The Equity Crowdfunding Explosion
First, a definition. Equity crowdfunding is investing in early-stage companies through web platforms, typically receiving stock for your money. At this point, only accredited investors (high incomes or high net worth) can participate. However, regulations are still being defined that may loosen that restriction.
Even under current restrictions, equity crowdfunding is rapidly growing. There are about 350 platforms in the US, with close to the same number around the rest of the world. According to GoGetFunding, among all the types of crowdfunding (including donation and loans), the equity crowdfunding segment grew the most from 2011-12—by an impressive 114%. And some projections show that $3-4 billion will be raised through equity crowdfunding in 2013. Just as tellingly, even as equity crowdfunding blossoms, venture firm investments are down.
Equity crowdfunding is more than just a new way of raising money. It’s filling a hole in funding. You may have noticed ‘the gap’ in financing between friends and family investments and venture capitalists. Angels (wealthy individuals who invest their own money in startups) are in the same “neighborhood” of contribution as friends and family. But they are not generally accessible, with 70% of their deals done locally (Halo Report, Angel Resource Institute.).

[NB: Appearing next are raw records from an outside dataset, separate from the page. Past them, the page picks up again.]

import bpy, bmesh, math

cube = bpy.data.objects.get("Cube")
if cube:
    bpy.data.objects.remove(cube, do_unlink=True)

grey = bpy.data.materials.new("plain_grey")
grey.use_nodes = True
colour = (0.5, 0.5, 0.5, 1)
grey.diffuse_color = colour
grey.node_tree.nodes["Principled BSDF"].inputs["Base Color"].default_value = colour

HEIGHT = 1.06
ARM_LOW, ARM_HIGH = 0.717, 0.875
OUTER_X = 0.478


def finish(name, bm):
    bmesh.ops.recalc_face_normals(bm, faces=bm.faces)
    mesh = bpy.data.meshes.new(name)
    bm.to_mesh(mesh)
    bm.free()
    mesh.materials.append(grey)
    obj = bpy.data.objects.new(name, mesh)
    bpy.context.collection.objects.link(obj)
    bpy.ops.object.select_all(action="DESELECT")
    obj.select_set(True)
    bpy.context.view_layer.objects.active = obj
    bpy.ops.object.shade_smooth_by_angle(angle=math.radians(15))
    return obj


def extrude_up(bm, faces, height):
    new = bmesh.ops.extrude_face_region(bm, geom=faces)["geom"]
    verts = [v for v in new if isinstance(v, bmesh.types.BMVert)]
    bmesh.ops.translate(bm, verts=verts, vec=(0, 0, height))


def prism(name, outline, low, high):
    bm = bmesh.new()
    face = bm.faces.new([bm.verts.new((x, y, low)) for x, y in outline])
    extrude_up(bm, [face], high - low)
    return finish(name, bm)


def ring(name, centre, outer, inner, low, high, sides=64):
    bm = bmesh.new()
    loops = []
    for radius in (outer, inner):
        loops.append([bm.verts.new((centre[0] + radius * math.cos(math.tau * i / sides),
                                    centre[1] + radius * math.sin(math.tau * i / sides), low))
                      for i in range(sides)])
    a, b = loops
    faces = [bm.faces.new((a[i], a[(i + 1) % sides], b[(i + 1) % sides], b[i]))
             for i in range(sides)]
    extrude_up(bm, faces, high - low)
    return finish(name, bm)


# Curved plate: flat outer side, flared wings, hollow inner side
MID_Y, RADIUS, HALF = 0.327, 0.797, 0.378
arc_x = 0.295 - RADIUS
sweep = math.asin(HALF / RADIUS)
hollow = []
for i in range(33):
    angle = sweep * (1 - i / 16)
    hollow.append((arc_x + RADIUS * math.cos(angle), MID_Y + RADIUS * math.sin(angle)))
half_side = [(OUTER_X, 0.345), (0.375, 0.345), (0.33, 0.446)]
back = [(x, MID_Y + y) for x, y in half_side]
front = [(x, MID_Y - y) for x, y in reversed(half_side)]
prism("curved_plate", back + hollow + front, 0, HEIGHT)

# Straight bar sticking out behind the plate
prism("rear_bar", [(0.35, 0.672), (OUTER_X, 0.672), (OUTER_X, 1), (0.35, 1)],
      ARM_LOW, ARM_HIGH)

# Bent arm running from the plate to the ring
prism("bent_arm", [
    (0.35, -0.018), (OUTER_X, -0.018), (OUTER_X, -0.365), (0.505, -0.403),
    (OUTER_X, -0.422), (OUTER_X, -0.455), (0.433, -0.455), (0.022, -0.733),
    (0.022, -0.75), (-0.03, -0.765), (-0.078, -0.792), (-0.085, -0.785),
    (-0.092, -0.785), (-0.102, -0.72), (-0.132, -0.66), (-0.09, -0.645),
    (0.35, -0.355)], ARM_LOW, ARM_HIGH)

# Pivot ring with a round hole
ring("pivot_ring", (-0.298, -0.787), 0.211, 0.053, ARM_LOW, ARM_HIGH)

Women-Led Companies and Women Angels on the Rise
Equity crowdfunding is democratizing funding in more ways than one, including opening doors for women. Some crowdfunding sites boast great statistics on women-led investing. At Indiegogo, 42% of successful campaigns were female-led. A majority of offerings on CircleUp are women-led deals. Women have also been serial backers more than men.

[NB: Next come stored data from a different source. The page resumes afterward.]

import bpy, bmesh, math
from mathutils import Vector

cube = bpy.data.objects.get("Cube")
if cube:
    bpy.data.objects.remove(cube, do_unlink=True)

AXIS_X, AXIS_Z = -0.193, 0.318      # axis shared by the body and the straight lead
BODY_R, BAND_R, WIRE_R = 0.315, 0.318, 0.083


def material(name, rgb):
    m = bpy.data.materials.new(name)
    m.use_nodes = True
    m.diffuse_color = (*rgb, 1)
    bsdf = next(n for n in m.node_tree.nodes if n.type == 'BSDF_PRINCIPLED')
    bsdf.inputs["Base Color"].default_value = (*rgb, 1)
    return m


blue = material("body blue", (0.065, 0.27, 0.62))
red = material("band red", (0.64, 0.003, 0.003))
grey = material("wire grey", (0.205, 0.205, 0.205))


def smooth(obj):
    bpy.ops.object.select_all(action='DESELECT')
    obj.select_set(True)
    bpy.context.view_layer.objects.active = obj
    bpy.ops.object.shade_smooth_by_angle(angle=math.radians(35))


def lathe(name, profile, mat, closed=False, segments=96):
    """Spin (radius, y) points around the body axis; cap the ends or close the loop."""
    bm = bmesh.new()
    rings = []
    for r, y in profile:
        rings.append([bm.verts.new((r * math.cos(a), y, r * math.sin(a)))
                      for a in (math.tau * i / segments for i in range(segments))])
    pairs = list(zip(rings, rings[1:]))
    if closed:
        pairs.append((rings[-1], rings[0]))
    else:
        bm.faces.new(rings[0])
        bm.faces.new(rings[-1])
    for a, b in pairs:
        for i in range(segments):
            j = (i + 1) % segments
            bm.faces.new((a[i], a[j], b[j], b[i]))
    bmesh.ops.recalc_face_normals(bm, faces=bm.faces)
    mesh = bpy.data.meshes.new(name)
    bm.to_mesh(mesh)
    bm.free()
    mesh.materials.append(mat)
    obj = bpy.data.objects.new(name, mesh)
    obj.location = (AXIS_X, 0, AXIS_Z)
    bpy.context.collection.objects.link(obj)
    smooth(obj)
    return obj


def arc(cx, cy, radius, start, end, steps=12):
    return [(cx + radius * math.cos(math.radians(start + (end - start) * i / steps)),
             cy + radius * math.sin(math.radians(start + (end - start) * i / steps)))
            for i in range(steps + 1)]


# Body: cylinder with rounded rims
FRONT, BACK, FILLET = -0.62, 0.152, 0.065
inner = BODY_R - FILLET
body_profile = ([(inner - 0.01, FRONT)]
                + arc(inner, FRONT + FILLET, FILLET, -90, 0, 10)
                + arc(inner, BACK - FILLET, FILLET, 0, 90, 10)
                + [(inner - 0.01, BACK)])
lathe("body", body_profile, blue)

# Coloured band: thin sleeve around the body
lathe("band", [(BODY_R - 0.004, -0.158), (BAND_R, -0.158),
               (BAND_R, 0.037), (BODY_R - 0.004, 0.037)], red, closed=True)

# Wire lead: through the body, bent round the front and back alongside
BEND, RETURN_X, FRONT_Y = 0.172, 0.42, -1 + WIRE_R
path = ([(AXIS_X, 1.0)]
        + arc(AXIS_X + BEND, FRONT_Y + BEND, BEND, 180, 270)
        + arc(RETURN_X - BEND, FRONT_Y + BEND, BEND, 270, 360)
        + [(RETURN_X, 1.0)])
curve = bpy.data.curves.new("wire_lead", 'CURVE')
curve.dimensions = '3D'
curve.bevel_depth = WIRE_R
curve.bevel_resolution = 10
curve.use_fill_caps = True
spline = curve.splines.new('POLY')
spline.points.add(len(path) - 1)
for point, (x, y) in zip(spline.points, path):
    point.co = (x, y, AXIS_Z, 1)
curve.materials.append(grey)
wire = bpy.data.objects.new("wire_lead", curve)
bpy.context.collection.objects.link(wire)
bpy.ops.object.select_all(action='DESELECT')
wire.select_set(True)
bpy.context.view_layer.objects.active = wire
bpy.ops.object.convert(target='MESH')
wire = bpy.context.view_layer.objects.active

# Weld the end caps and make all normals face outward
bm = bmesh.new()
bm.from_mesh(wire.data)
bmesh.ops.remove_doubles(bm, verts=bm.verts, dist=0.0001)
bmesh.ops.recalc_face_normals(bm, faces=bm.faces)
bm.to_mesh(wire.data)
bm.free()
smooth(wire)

Equity crowdfunding might be impacting angel investing as well. According to the Center for Venture Research, between 2011 and 2012 alone, the number of women angels increased by 80%: from 12% of investors to 22%. Part of this is likely attributable to the ability to identify deals online through crowdfunding sites.
On the Side of the Angels
I often hear women automatically dismiss themselves as potential angels. The reasons most commonly given:
- I don’t have the wealth to angel invest.
- I don’t have the time to angel invest.
- I don’t have the network to find the ‘good’ deals.
The National Crowdfunding Association of Canada (NCFA Canada) is a cross-Canada crowdfunding hub providing education, advocacy and networking opportunities in the rapidly evolving crowdfunding industry. NCFA Canada is a community-based, membership-driven entity that was formed at the grass roots level to fill a national need in the market place. Join our growing network of industry stakeholders, fundraisers and investors. Increase your organization’s profile and gain access to a dynamic group of industry front runners. Learn more eBrochure | Prezi or contact us at firstname.lastname@example.org.